In the entries below, every line that contains "outer" must be located and copied.
+ + + + + + +
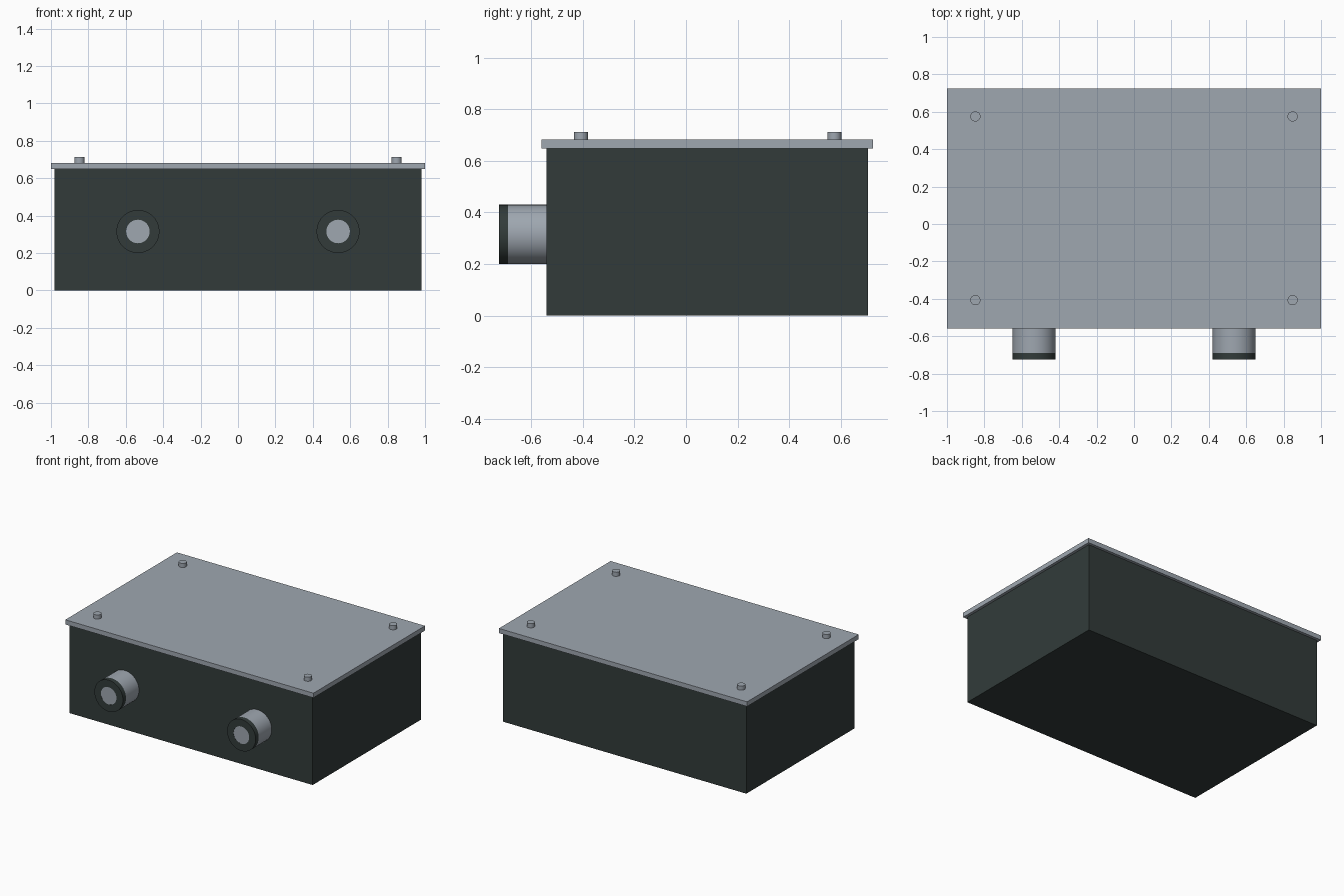
import bpy, math

if "Cube" in bpy.data.objects:
    bpy.data.objects.remove(bpy.data.objects["Cube"])


def material(name, rgb):
    m = bpy.data.materials.new(name)
    m.diffuse_color = (*rgb, 1)
    m.use_nodes = True
    m.node_tree.nodes["Principled BSDF"].inputs["Base Color"].default_value = m.diffuse_color
    return m


DARK = material("dark_green_grey", (0.032, 0.044, 0.042))
GREY = material("light_grey", (0.345, 0.386, 0.435))


def box(name, lo, hi, mat):
    mid = [(a + b) / 2 for a, b in zip(lo, hi)]
    bpy.ops.mesh.primitive_cube_add(size=1, location=mid)
    ob = bpy.context.object
    ob.name = name
    ob.scale = [b - a for a, b in zip(lo, hi)]
    bpy.ops.object.transform_apply(location=False, rotation=False, scale=True)
    ob.data.materials.append(mat)


def cylinder(name, radius, depth, loc, mat, along_y=False):
    rot = (math.pi / 2, 0, 0) if along_y else (0, 0, 0)
    bpy.ops.mesh.primitive_cylinder_add(vertices=40, radius=radius, depth=depth,
                                        location=loc, rotation=rot)
    ob = bpy.context.object
    ob.name = name
    bpy.ops.object.shade_smooth_by_angle(angle=math.radians(35))
    ob.data.materials.append(mat)


def ring(name, x, z, y0, y1, inner, outer, mat, n=40):
    # tube with a square section, axis along y
    section = [(outer, y1), (outer, y0), (inner, y0), (inner, y1)]
    verts = [(r * math.cos(2 * math.pi * i / n), y, r * math.sin(2 * math.pi * i / n))
             for i in range(n) for r, y in section]
    faces = [(4 * i + k, 4 * i + (k + 1) % 4,
              4 * ((i + 1) % n) + (k + 1) % 4, 4 * ((i + 1) % n) + k)
             for i in range(n) for k in range(4)]
    me = bpy.data.meshes.new(name)
    me.from_pydata(verts, [], faces)
    ob = bpy.data.objects.new(name, me)
    ob.location = (x, 0, z)
    bpy.context.collection.objects.link(ob)
    bpy.ops.object.select_all(action='DESELECT')
    ob.select_set(True)
    bpy.context.view_layer.objects.active = ob
    bpy.ops.object.mode_set(mode='EDIT')
    bpy.ops.mesh.select_all(action='SELECT')
    bpy.ops.mesh.normals_make_consistent(inside=False)
    bpy.ops.object.mode_set(mode='OBJECT')
    bpy.ops.object.shade_smooth_by_angle(angle=math.radians(35))
    me.materials.append(mat)


# enclosure and overhanging lid
box("enclosure", (-0.98, -0.54, 0), (0.98, 0.705, 0.648), DARK)
box("lid", (-1, -0.56, 0.648), (1, 0.725, 0.682), GREY)

for side, sx in (("left", -1), ("right", 1)):
    # lid screws
    for end, y in (("front", -0.407), ("back", 0.575)):
        cylinder(f"screw_{end}_{side}", 0.027, 0.034, (sx * 0.848, y, 0.695), GREY)
    # cable socket: sleeve, dark end ring, centre core
    x, z = sx * 0.535, 0.315
    cylinder(f"socket_sleeve_{side}", 0.115, 0.155, (x, -0.6125, z), GREY, True)
    ring(f"socket_ring_{side}", x, z, -0.725, -0.69, 0.063, 0.115, DARK)
    cylinder(f"socket_core_{side}", 0.063, 0.04, (x, -0.704, z), GREY, True)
+ + + + + + +
◆ Answer box ◆
def ring(name, x, z, y0, y1, inner, outer, mat, n=40):
    section = [(outer, y1), (outer, y0), (inner, y0), (inner, y1)]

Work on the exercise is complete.